Reasons Why Kids Get Expelled From Pre-School

Back in May, The Baltimore Sun printed a story later picked up in the Evansville Courier about a Child Study Center at Yale that says more than three times as many children are expelled from preschool than from kindergarten through twelfth grade.


With the 4th over, and we turn the corner on summer and begin to think about school again, studies like these become interesting as we search for childcare.


Apparently nationwide, children are being expelled from pre-K programs at a rate of one to four students for every ten classes. That means if there are twelve children per preschool class, ten classes together would expel four of those children.


As a reporter for the National Media Service, I was one of the reporters at that press conference. [Interesting that the Courier and Press had to go to Baltimore to get the story when they could have gotten the story from a local reporter.] I listened to what the Yale professors said with my pencil and my heart. As a preschool teacher who occasionally teaches some of these expelled students right here in Evansville , I cringed when I heard: “We know very young children are being expelled, but we don’t know why.”


My knee jerk response to the experts was, "Huh? Why don't you know why?"


“Round up all the usual suspects.”  The blame, as usual, went to a lack of national standards for preschools. If only, they lamented, there were a standardized curriculum for children beginning at say birth and going through high school, we probably wouldn’t have any problems. It would be a package deal right for any child.

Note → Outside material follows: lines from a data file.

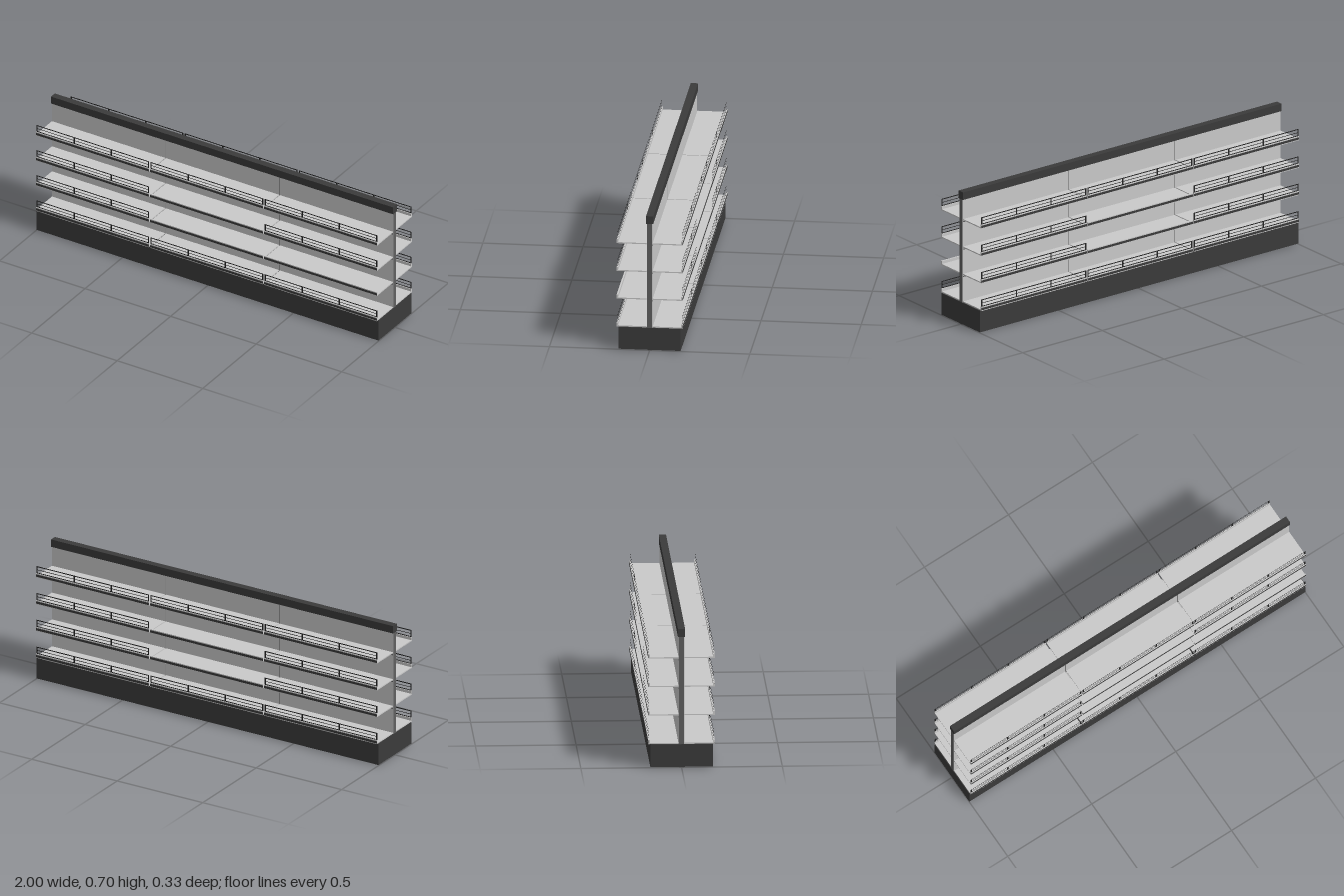
import * as THREE from 'three';

const mat = (name, color, side = THREE.FrontSide) => {
  const m = new THREE.MeshStandardMaterial({ color, side });
  m.name = name;
  return m;
};

export function createModel() {
  const light = mat('light grey metal', 0xcacaca);
  const grey = mat('mid grey metal', 0x606060);
  const dark = mat('charcoal', 0x3b3b3b);
  const wire = mat('black wire', 0x222222, THREE.DoubleSide);

  const root = new THREE.Group();
  root.name = 'doubleSidedShelving';

  // Box given by its limits on each axis
  const box = (parent, name, m, x0, x1, y0, y1, z0, z1) => {
    const mesh = new THREE.Mesh(new THREE.BoxGeometry(x1 - x0, y1 - y0, z1 - z0), m);
    mesh.position.set((x0 + x1) / 2, (y0 + y1) / 2, (z0 + z1) / 2);
    mesh.name = name;
    parent.add(mesh);
  };
  // Flat strip facing +z
  const strip = (parent, name, x, y, w, h, z) => {
    const mesh = new THREE.Mesh(new THREE.PlaneGeometry(w, h), wire);
    mesh.position.set(x, y, z);
    mesh.name = name;
    parent.add(mesh);
  };

  // Shared core: spine, plinth and top cap
  box(root, 'spine', grey, -0.999, 0.999, 0, 0.67, -0.0125, 0.0125);
  box(root, 'plinth', dark, -1, 1, 0.003, 0.118, -0.155, 0.155);
  box(root, 'topCap', dark, -1, 1, 0.665, 0.705, -0.018, 0.018);

  const bayWidth = 2 / 3, half = 0.33;
  const rows = [0.119, 0.265, 0.41, 0.556];

  // Flat wire guard standing on the shelf lip
  const addGuard = (parent, y) => {
    const guard = new THREE.Group();
    guard.name = 'wireGuard';
    const z = 0.161, w = half * 2;
    for (const dy of [0.002, 0.019, 0.036]) strip(guard, 'guardWire', 0, y + dy, w, dy === 0.019 ? 0.003 : 0.005, z);
    for (let i = 0; i < 4; i++) {
      strip(guard, 'guardUpright', (i / 3 - 0.5) * (w - 0.008), y + 0.019, 0.008, 0.038, z);
    }
    parent.add(guard);
  };

  // One bay of one side: back panel, four shelves and their guards
  const addBay = (side, x, hasGuard) => {
    const bay = new THREE.Group();
    bay.name = 'bay';
    bay.position.x = x;
    box(bay, 'backPanel', light, -0.3315, 0.3315, 0.118, 0.665, 0.0115, 0.0135);
    rows.forEach((y, row) => {
      box(bay, 'shelf', light, -half, half, y, y + 0.006, 0.015, 0.165);
      box(bay, 'shelfLip', light, -half, half, y + 0.006, y + 0.021, 0.157, 0.165);
      box(bay, 'lipStrip', dark, -half, half, y + 0.004, y + 0.016, 0.1645, 0.1655);
      if (row > 0) box(bay, 'shelfRail', grey, -half, half, y - 0.011, y - 0.006, 0.0125, 0.0145);
      if (hasGuard(row)) addGuard(bay, y + 0.021);
    });
    side.add(bay);
  };

  // Guards per side; the front misses one more in the bay at +x
  const frontGuards = [() => true, r => r === 0 || r === 3, r => r !== 1];
  const backGuards = [() => true, r => r === 0 || r === 3, () => true];

  [['frontSide', frontGuards, 0], ['backSide', backGuards, Math.PI]].forEach(([name, guards, turn]) => {
    const side = new THREE.Group();
    side.name = name;
    guards.forEach((g, i) => addBay(side, (i - 1) * bayWidth, g));
    side.rotation.y = turn;
    root.add(side);
  });

  return root;
}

That’s ridiculous. In California, children can’t be expelled from preschool because the same standards hold for children pre-K through 12th grade. Their one to four per 120 make their education policies look absolutely heroic. But at the same time, California state administrators can’t find teachers; there’s a desperate shortage. Who wants to work in an environment where children are allowed to assault you and you can’t even use the word “no.” If you know that child who hurts the whole classroom is going to be in your care and you have no authority to stop him, you won’t last long.


Another usual suspect is teacher training or lack of it. Childcare provider pay and preschool teacher pay is at the bottom of the pay scale. Once again few people will stay in a field that pays minimum wage, has no benefits and no job promotion. When you train a preschool teacher, she usually ends up running for her life.


Once a month, I get calls where I work at the Garden School from desperate parents. Their child has been expelled from someplace they were told was just simply wonderful, but somehow wonderland failed, and they want to know if our school will take the child.


More often than not, these children are as desperate as their parents. They have been confined to tiny rooms with as many as thirty undisciplined children who are cared for by an untrained person in the minimum pay bracket who can't say "no." That's what we used to call chaos and is now called undirected play. There, in that classroom, little or no curriculum exists. There are few toys, and no teacher directed activities, because untrained teachers either don't care or don't know what to do.


So what about the children?  More often than not, when an expelled child is given a little mental and physical stimulation, he settles down.  Normally, it doesn’t take more than a first morning to settle down a child who has simply been bored to death in a confined space. Most of the expelled children I’ve seen over the years are exceptionally bright and creative.  


The big question that was not answered in the press conference was why more four year olds are more likely than three year olds to be expelled. No one knew. But the answer is simple. A three year old has not developed a habit of poor behavior. Curbing a three year old is a lot easier than a four year old who has practiced his little crimes again and again.


People can talk about children's plight under the umbrella of sophisticated standardization into childcare and still come up empty handed. The truth of the matter is still hiding in the storage closet with the old hats.


Look at nature; nature gave children to families one at a time. Therefore national standards that dictate curriculums, schemes, or standards for children under the age of reason are an unknowing attempt to regulate what can't be regulated.


Children need small, loving environments that ditto what good homes offer. They need space and time and something called affection.